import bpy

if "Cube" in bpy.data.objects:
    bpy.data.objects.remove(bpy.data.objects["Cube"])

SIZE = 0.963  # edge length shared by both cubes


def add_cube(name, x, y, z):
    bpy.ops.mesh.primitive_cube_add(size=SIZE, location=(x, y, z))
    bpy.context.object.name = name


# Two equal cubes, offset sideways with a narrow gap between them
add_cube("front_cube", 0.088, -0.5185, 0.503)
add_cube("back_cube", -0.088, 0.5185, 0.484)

Task objective: With no other words, report how many lines in the entries hold the string "objects".

Exercise result: 2